There are always certain expenses for which you have to plan ahead and budget, so make sure you’re aware of the following outgoings. Find out more about making a budget here.

Tuition fees

If you do have to cough up for tuition fees, you face a bill of up to £9,250 a year for those starting a degree in England in 2021, usually payable in two or more installments. Fortunately, you can get a student loan to cover your tuition fee and some of your living costs too.

If you’re Scottish and going to university in Scotland you don’t need to worry about your fees – find out more at Student Awards Agency for Scotland.


The biggie. Student halls might charge an all-in fee that includes rent, electricity, cleaning, and food. Or you could be in a self-catered flat, where you do your own grub and everything is metered.

If you don’t have a washing machine, factor in some extra money for launderette prices, and if you’ll be using a TV don’t forget about the TV licence fee (they will catch up with you sooner or later, apparently).


If you’re in a student house you may have meters for electricity and gas, or quarterly bills, as well as your own stuff like mobile phone bills. Organise a system so that everyone pays their fair share. The best way to be an effective student money saver is to pay for everything online.

Food and other groceries

This should cover everything from cooking at home, to eating out, snacks, coffees, toiletries and cleaning products. Sharing things like bread, butter, milk and condiments can help reduce everyone’s average student living costs per week.

Books and equipment

You don’t have to buy every book on the reading list, but you will need to get a few useful books, and whatever else is on your equipment list. Some stuff can be bought cheaper second-hand.

A good money saving measure is to check out your student website to see if anyone in the year above happens to be selling the books you need. Wait until the course has started before buying. That way you can work out what you really need, and use the library as much as possible to keep costs down.

Stationery and photocopying

Computer programmes, paper, folders, photocopies of research papers and chapters in books you don’t want to buy. It all adds up. Your university department may offer free or subsidised photocopying and equipment, so find out.

Going out

This might not constitute financial advice as such, but don’t forget your social life, as well as paying for sports, clubs and other interests. Otherwise, you’ll end up bored and lonely, which is not the point of going away to uni.

Travel costs

This covers bus fares, petrol, train tickets, late-night taxis and more.
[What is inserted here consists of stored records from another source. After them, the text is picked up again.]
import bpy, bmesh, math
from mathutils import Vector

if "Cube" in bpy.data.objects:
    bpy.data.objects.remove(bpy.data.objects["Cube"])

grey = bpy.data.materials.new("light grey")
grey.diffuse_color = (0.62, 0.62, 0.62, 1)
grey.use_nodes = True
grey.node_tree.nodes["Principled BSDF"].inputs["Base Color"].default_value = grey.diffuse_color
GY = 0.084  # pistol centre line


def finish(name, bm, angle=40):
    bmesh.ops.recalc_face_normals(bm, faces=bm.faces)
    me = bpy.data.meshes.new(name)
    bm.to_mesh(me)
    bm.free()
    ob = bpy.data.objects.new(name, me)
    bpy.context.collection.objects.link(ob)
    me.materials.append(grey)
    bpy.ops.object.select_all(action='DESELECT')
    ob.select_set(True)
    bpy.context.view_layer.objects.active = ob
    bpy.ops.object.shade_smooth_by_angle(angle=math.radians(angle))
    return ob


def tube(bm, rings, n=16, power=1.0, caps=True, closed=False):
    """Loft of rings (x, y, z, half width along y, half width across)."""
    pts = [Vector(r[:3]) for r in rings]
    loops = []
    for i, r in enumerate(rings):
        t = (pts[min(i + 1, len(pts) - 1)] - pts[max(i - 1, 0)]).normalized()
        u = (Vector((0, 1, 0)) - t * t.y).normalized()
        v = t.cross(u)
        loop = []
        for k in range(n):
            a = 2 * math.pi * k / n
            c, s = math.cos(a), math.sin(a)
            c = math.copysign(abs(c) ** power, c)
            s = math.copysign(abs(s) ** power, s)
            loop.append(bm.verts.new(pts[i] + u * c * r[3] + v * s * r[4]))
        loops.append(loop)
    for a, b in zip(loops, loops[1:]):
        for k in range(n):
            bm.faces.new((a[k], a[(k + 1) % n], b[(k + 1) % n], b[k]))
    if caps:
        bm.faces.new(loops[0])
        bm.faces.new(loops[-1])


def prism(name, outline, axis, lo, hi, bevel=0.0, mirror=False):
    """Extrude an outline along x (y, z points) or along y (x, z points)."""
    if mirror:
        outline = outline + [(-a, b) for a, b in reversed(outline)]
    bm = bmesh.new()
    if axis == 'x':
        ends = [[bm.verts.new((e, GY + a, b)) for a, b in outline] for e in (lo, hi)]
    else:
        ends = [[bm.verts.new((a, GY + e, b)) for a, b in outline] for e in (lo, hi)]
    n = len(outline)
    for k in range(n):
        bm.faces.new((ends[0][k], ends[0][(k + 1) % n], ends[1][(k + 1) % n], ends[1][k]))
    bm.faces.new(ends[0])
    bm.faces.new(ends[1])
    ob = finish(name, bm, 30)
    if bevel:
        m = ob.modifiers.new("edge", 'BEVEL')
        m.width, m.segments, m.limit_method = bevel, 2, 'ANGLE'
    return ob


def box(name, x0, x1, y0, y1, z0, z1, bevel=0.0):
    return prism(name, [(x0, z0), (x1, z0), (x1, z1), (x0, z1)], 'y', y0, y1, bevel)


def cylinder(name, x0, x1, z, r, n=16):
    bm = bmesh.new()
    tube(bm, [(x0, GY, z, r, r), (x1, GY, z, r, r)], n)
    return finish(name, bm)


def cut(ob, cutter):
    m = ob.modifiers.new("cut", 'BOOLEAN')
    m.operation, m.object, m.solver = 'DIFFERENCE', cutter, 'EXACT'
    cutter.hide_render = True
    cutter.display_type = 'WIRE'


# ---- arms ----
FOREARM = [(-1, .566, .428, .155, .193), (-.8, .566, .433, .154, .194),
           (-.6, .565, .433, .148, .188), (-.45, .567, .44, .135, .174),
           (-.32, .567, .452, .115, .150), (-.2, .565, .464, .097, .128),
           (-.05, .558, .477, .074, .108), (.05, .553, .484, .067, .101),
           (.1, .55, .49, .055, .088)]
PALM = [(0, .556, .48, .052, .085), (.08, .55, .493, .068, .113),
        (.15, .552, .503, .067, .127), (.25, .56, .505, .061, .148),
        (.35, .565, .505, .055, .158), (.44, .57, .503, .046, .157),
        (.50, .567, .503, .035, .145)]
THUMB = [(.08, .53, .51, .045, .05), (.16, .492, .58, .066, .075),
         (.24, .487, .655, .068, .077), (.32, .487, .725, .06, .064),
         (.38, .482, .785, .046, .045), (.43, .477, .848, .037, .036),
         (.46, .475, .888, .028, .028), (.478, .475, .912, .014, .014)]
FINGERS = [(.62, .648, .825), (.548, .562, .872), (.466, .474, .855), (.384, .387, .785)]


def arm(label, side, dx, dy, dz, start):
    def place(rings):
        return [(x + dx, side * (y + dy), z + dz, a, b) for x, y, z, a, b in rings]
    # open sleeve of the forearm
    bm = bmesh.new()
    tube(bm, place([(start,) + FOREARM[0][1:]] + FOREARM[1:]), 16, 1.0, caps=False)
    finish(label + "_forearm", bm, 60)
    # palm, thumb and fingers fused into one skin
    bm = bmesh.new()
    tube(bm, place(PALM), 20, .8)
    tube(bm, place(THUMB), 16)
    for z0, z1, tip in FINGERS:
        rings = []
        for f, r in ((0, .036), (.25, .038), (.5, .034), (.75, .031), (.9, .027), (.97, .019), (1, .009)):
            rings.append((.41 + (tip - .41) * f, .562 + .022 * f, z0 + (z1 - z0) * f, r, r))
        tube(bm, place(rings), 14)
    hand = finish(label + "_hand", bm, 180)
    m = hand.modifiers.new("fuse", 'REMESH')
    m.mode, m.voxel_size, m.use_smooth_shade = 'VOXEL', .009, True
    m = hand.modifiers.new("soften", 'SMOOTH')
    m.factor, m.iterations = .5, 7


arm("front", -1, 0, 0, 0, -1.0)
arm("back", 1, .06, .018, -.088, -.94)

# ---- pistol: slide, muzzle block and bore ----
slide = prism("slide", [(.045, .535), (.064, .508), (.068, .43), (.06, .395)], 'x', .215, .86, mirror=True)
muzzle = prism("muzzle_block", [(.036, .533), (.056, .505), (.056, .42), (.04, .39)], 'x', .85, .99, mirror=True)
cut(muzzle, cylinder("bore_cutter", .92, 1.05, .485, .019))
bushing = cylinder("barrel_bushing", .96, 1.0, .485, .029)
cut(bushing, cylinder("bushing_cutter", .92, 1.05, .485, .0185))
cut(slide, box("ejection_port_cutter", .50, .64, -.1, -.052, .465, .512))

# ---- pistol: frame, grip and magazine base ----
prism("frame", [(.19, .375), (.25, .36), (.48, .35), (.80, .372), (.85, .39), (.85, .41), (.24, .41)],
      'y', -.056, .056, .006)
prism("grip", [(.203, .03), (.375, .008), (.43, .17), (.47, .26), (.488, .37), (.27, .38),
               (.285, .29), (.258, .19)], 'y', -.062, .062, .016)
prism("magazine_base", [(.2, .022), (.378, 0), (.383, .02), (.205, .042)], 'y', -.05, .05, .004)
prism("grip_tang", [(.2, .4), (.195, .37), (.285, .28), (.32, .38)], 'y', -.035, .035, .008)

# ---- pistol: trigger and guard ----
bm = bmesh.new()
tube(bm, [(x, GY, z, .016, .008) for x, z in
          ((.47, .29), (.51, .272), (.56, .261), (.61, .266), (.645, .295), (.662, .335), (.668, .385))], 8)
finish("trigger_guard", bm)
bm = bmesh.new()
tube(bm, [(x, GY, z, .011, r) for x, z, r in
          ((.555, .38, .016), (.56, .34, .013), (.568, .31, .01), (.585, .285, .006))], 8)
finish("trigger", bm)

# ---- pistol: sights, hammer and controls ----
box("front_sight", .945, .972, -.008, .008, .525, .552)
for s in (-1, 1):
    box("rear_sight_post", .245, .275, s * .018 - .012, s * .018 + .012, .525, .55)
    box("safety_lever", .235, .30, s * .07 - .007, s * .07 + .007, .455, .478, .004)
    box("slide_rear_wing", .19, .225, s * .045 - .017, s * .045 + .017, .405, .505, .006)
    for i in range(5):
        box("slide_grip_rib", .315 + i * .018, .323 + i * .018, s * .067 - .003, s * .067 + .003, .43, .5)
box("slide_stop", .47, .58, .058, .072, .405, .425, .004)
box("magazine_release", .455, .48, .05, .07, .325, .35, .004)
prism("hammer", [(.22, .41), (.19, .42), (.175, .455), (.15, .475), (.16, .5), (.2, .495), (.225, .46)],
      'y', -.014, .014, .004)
Get hold of discount cards and season passes as early as possible. Book fares in advance to get the best deals.


Many stores offer a 10% discount when you can prove you’re a student. And remember the golden rule: if you don’t ask, you don’t get. Not all shops advertise their discounts, but once you flash your student ID their generous sides might get the better of them.

Phone and internet bills

Keeping in touch can be costly, whether it’s paying off your ISP or topping up the credit on your mobile. Shop around for the best deals and use VOIP instead of cellular where possible.


This is well worth having, especially if it’s a student deal. Think about how much it would cost to replace everything you own. Endsleigh offers insurance specifically for students, but shop around for the best deal. Read more in our ‘do I need insurance’ article here.

Interest and fines

It is better to take things back to the library, and avoid upsetting the bank manager by going over your overdraft limit unexpectedly, but sometimes it can’t be helped. So, if you’re absent minded, or cavalier when it comes to cash machine withdrawals, it might be best to allow a little bit extra for emergencies and personal error!

For further help with budgeting and money:

Next Steps

By Holly Turner

Updated on 01-Aug-2021

Photo of calculator by volunteer photographer Helen Smith